Data listing START

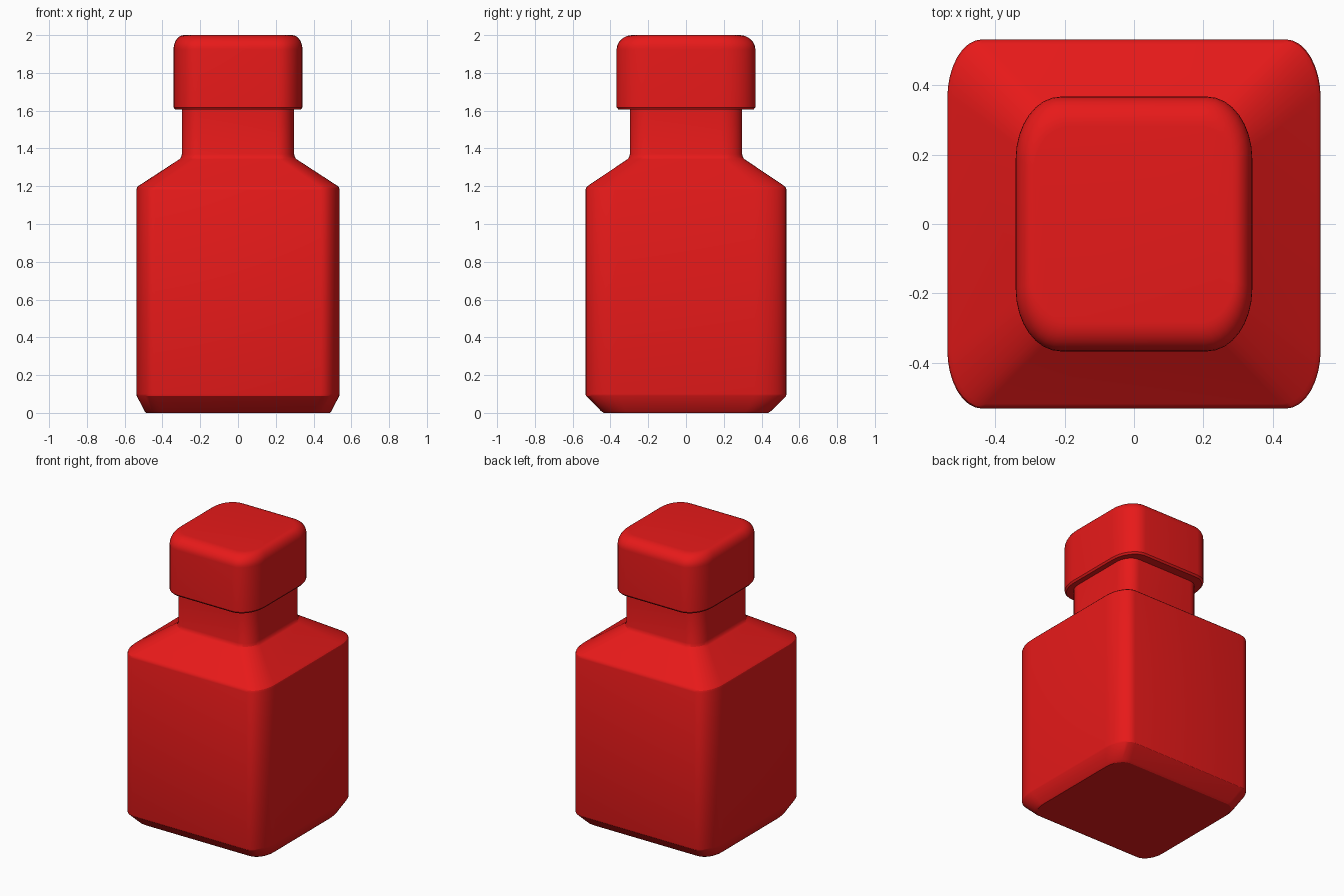
import bpy, bmesh
from math import sin, cos, pi, radians

if "Cube" in bpy.data.objects:
    bpy.data.objects.remove(bpy.data.objects["Cube"])

mat = bpy.data.materials.new("red")
mat.diffuse_color = (0.8, 0.01, 0.01, 1)
mat.use_nodes = True
mat.node_tree.nodes["Principled BSDF"].inputs["Base Color"].default_value = mat.diffuse_color
STEPS = 8


def ring(hx, hy, rx, ry, z):
    """Rounded rectangle with elliptical corners."""
    pts = []
    for q, (sx, sy) in enumerate([(1, 1), (-1, 1), (-1, -1), (1, -1)]):
        for i in range(STEPS + 1):
            a = (q + i / STEPS) * pi / 2
            pts.append((sx * (hx - rx) + rx * cos(a), sy * (hy - ry) + ry * sin(a), z))
    return pts


def loft(name, sections):
    """Skin a stack of rounded rectangles and cap both ends."""
    bm = bmesh.new()
    rows = [[bm.verts.new(p) for p in ring(*s)] for s in sections]
    n = len(rows[0])
    for a, b in zip(rows, rows[1:]):
        for i in range(n):
            j = (i + 1) % n
            bm.faces.new((a[i], a[j], b[j], b[i]))
    bm.faces.new(rows[0][::-1])
    bm.faces.new(rows[-1])
    mesh = bpy.data.meshes.new(name)
    bm.to_mesh(mesh)
    bm.free()
    mesh.materials.append(mat)
    ob = bpy.data.objects.new(name, mesh)
    bpy.context.collection.objects.link(ob)
    bpy.context.view_layer.objects.active = ob
    ob.select_set(True)
    bpy.ops.object.shade_smooth_by_angle(angle=radians(28))
    ob.select_set(False)


# bottle: chamfered foot, straight body, sloping shoulder and neck
loft("bottle", [
    (0.485, 0.435, 0.09, 0.13, 0.0),
    (0.495, 0.45, 0.09, 0.13, 0.01),
    (0.536, 0.53, 0.10, 0.17, 0.09),
    (0.538, 0.532, 0.10, 0.17, 0.10),
    (0.538, 0.532, 0.10, 0.17, 1.18),
    (0.535, 0.528, 0.10, 0.17, 1.193),
    (0.525, 0.518, 0.10, 0.16, 1.203),
    (0.31, 0.31, 0.09, 0.11, 1.343),
    (0.302, 0.302, 0.09, 0.11, 1.352),
    (0.297, 0.297, 0.09, 0.11, 1.37),
    (0.297, 0.297, 0.09, 0.11, 1.62),
])

# stopper: small lower bevel, generously rounded top edge
RX, RY = 0.055, 0.085
cap = [(0.332, 0.357, 0.125, 0.17, 1.605), (0.341, 0.367, 0.13, 0.18, 1.617)]
for i in range(9):
    a = i / 8 * pi / 2
    k = 1 - cos(a)
    cap.append((0.341 - RX * k, 0.367 - RY * k, 0.13 - 0.03 * k, 0.18 - 0.06 * k,
                1.925 + 0.075 * sin(a)))
loft("stopper", cap)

Data listing END

Wherever a picture appears in the data, please drop it and retype the rest exactly.

Reply to the task =
import bpy, bmesh
from math import sin, cos, pi, radians

if "Cube" in bpy.data.objects:
    bpy.data.objects.remove(bpy.data.objects["Cube"])

mat = bpy.data.materials.new("red")
mat.diffuse_color = (0.8, 0.01, 0.01, 1)
mat.use_nodes = True
mat.node_tree.nodes["Principled BSDF"].inputs["Base Color"].default_value = mat.diffuse_color
STEPS = 8


def ring(hx, hy, rx, ry, z):
    """Rounded rectangle with elliptical corners."""
    pts = []
    for q, (sx, sy) in enumerate([(1, 1), (-1, 1), (-1, -1), (1, -1)]):
        for i in range(STEPS + 1):
            a = (q + i / STEPS) * pi / 2
            pts.append((sx * (hx - rx) + rx * cos(a), sy * (hy - ry) + ry * sin(a), z))
    return pts


def loft(name, sections):
    """Skin a stack of rounded rectangles and cap both ends."""
    bm = bmesh.new()
    rows = [[bm.verts.new(p) for p in ring(*s)] for s in sections]
    n = len(rows[0])
    for a, b in zip(rows, rows[1:]):
        for i in range(n):
            j = (i + 1) % n
            bm.faces.new((a[i], a[j], b[j], b[i]))
    bm.faces.new(rows[0][::-1])
    bm.faces.new(rows[-1])
    mesh = bpy.data.meshes.new(name)
    bm.to_mesh(mesh)
    bm.free()
    mesh.materials.append(mat)
    ob = bpy.data.objects.new(name, mesh)
    bpy.context.collection.objects.link(ob)
    bpy.context.view_layer.objects.active = ob
    ob.select_set(True)
    bpy.ops.object.shade_smooth_by_angle(angle=radians(28))
    ob.select_set(False)


# bottle: chamfered foot, straight body, sloping shoulder and neck
loft("bottle", [
    (0.485, 0.435, 0.09, 0.13, 0.0),
    (0.495, 0.45, 0.09, 0.13, 0.01),
    (0.536, 0.53, 0.10, 0.17, 0.09),
    (0.538, 0.532, 0.10, 0.17, 0.10),
    (0.538, 0.532, 0.10, 0.17, 1.18),
    (0.535, 0.528, 0.10, 0.17, 1.193),
    (0.525, 0.518, 0.10, 0.16, 1.203),
    (0.31, 0.31, 0.09, 0.11, 1.343),
    (0.302, 0.302, 0.09, 0.11, 1.352),
    (0.297, 0.297, 0.09, 0.11, 1.37),
    (0.297, 0.297, 0.09, 0.11, 1.62),
])

# stopper: small lower bevel, generously rounded top edge
RX, RY = 0.055, 0.085
cap = [(0.332, 0.357, 0.125, 0.17, 1.605), (0.341, 0.367, 0.13, 0.18, 1.617)]
for i in range(9):
    a = i / 8 * pi / 2
    k = 1 - cos(a)
    cap.append((0.341 - RX * k, 0.367 - RY * k, 0.13 - 0.03 * k, 0.18 - 0.06 * k,
                1.925 + 0.075 * sin(a)))
loft("stopper", cap)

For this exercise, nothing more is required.